Many microchips today incorporate multiple processing units, known as cores, to boost performance (see “Designing for Mobility”). These cores share system resources such as memory. Widely cited U.S. patent 5,617,537, awarded to Japanese communications giant NTT in 1997, arbitrates between cores as they access system memory, so that one core does not, for example, accidentally overwrite information that another core has placed in memory.

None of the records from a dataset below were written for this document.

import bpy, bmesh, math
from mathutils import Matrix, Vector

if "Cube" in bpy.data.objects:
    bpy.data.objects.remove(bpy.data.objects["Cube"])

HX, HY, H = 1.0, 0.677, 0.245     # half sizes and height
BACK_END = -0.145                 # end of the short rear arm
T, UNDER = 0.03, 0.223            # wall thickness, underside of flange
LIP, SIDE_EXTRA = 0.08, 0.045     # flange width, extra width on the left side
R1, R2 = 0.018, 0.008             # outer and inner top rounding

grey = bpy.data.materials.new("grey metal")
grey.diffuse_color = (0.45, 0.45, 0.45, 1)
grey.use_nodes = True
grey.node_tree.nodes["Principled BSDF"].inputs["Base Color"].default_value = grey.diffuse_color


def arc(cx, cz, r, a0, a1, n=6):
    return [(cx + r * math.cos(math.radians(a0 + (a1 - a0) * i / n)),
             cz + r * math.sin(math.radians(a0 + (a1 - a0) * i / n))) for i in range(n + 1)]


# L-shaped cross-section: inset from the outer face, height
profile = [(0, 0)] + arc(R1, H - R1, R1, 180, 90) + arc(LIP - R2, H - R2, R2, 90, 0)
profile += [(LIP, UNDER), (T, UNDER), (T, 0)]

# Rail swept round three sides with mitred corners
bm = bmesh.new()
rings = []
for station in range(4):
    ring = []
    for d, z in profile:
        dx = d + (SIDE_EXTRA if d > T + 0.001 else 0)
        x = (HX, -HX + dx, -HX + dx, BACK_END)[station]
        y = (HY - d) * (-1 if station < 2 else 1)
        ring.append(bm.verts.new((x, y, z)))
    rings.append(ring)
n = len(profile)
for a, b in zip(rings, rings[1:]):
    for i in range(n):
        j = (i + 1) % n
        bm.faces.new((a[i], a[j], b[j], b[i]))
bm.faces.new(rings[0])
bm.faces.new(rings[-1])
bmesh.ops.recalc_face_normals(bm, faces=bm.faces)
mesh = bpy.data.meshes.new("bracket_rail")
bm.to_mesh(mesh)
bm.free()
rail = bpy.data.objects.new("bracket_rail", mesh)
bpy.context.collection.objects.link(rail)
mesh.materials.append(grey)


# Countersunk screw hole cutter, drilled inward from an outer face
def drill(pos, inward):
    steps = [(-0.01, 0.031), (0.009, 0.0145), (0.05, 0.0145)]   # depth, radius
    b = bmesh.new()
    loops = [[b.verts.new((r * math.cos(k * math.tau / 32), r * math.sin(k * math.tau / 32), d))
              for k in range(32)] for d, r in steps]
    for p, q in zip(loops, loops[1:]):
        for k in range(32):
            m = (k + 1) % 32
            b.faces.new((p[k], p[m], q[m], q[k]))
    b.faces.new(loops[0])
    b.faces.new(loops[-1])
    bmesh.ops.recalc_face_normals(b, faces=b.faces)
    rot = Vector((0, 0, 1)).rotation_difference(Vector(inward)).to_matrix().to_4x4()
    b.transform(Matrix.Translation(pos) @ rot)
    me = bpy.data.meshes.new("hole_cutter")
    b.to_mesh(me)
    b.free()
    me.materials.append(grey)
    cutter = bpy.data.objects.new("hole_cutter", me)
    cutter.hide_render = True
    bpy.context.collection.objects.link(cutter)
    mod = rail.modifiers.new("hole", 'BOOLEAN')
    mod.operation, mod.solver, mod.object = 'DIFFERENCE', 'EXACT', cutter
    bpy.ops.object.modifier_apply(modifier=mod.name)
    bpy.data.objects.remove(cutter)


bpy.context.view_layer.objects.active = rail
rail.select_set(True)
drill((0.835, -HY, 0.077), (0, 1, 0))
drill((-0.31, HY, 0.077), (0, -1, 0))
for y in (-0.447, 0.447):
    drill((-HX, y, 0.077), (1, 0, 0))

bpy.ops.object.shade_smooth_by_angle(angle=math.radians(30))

A patent map created by IPVision, based in Cambridge, MA, shows a key invention by Japanese communications giant NTT. Awarded in 1997, the patent is important to the growing trend toward so-called multicore chips in computers; these chips incorporate multiple processing units, known as cores, which share system resources, such as memory. The advantage of a multicore system is that, in theory, a pair of two-gigahertz cores, for instance, could work together to do the job of one four-gigahertz core but with a lot less power–an important consideration for mobile devices. In practice, it can be difficult to coordinate the cores so that they work together seamlessly. This widely cited patent describes a way to handle a big piece of the coordination puzzle: how to arbitrate between cores as they access system memory, so that one core does not accidently overwrite information that another core has placed in memory.